* **Task item**
An exact reproduction is required of the lines from the beginning of the entries through the line with "grey.diffuse_color = colour", pictures excluded and nothing added.

** Excerpted data follows **

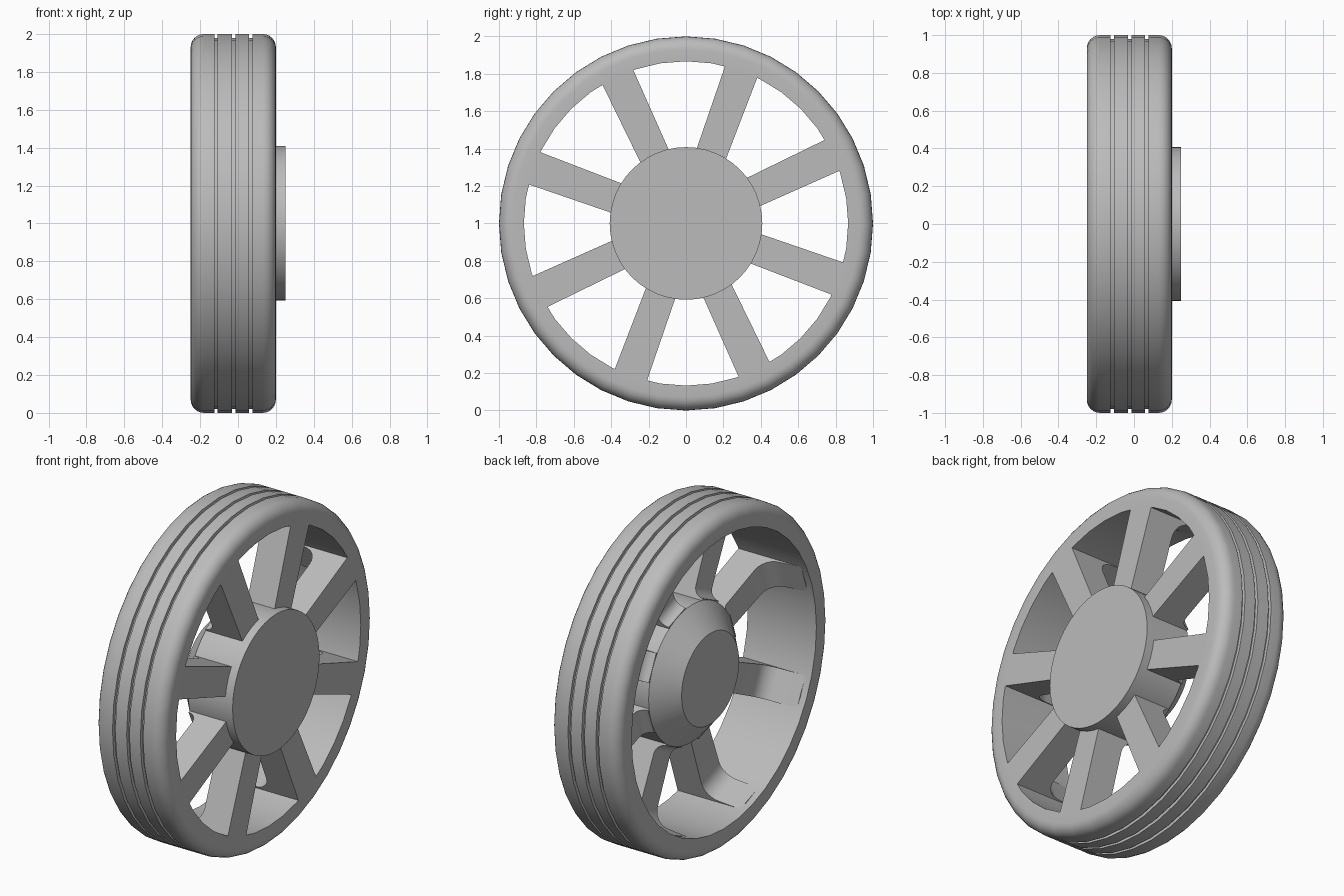
import bpy
import bmesh
from math import cos, sin, pi, radians

if "Cube" in bpy.data.objects:
    bpy.data.objects.remove(bpy.data.objects["Cube"])

grey = bpy.data.materials.new("mid_grey")
grey.use_nodes = True
colour = (0.5, 0.5, 0.5, 1)
grey.diffuse_color = colour
grey.node_tree.nodes["Principled BSDF"].inputs["Base Color"].default_value = colour


def finish(name, bm):
    """Turn a bmesh into a smooth-shaded object at axle height."""
    bmesh.ops.recalc_face_normals(bm, faces=bm.faces)
    mesh = bpy.data.meshes.new(name)
    bm.to_mesh(mesh)
    bm.free()
    mesh.materials.append(grey)
    obj = bpy.data.objects.new(name, mesh)
    obj.location.z = 1
    bpy.context.collection.objects.link(obj)
    bpy.ops.object.select_all(action="DESELECT")
    obj.select_set(True)
    bpy.context.view_layer.objects.active = obj
    bpy.ops.object.shade_smooth_by_angle(angle=radians(32))
    return obj


def lathe(name, profile, sides, closed):
    """Revolve (x, radius) points around the x axis; cap the ends if open."""
    bm = bmesh.new()
    rings = []
    for i in range(sides):
        a = 2 * pi * i / sides
        rings.append([bm.verts.new((x, r * cos(a), r * sin(a))) for x, r in profile])
    count = len(profile)
    for i, ring in enumerate(rings):
        after = rings[(i + 1) % sides]
        for j in range(count if closed else count - 1):
            k = (j + 1) % count
            bm.faces.new((ring[j], ring[k], after[k], after[j]))
    if not closed:
        for end in (0, -1):
            bm.faces.new([ring[end] for ring in rings])
    return finish(name, bm)


def arc(cx, cr, radius, start, end, steps=6):
    """Points of a rounded corner in the (x, radius) plane."""
    angles = [radians(start + (end - start) * i / steps) for i in range(steps + 1)]
    return [(cx + radius * cos(a), cr + radius * sin(a)) for a in angles]


# Tyre and rim: rounded shoulders, three tread grooves, open bore
back, front, bore, corner = -0.25, 0.2, 0.867, 0.07
tyre = [(back, bore)] + arc(back + corner, 1 - corner, corner, 180, 90)
for groove in (-0.116, -0.023, 0.067):
    lo, hi = groove - 0.009, groove + 0.009
    tyre += [(lo, 1), (lo, 0.98), (hi, 0.98), (hi, 1)]
tyre += arc(front - corner, 1 - corner, corner, 90, 0) + [(front, bore)]
lathe("tyre_rim", tyre, 40, True)

# Hub: drum with a proud front cap and a tapered back
lathe("hub", [(-0.16, 0.27), (-0.04, 0.408), (0.25, 0.408)], 48, False)

# Spoke side outline as (radius, x), curving back into the hub and the rim
outline = [(0.36, front), (0.88, front), (0.88, -0.21), (0.862, -0.21)]
outline += [(r, x) for x, r in arc(-0.08, 0.75, 0.1, 90, 0)]
outline += [(r, x) for x, r in arc(-0.04, 0.47, 0.06, 0, -90)]
outline += [(0.36, -0.04)]


def spoke(index):
    a = radians(25 + 45 * index)
    bm = bmesh.new()
    sides = []
    for sign in (-1, 1):
        verts = []
        for r, x in outline:
            w = sign * (0.076 + 0.018 * r)
            verts.append(bm.verts.new((x, r * cos(a) - w * sin(a), r * sin(a) + w * cos(a))))
        bm.faces.new(verts)
        sides.append(verts)
    left, right = sides
    for j in range(len(outline)):
        k = (j + 1) % len(outline)
        bm.faces.new((left[j], left[k], right[k], right[j]))
    finish(f"spoke_{index + 1}", bm)


for index in range(8):
    spoke(index)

** End of Excerpted data **

* **Task result**
import bpy
import bmesh
from math import cos, sin, pi, radians

if "Cube" in bpy.data.objects:
    bpy.data.objects.remove(bpy.data.objects["Cube"])

grey = bpy.data.materials.new("mid_grey")
grey.use_nodes = True
colour = (0.5, 0.5, 0.5, 1)
grey.diffuse_color = colour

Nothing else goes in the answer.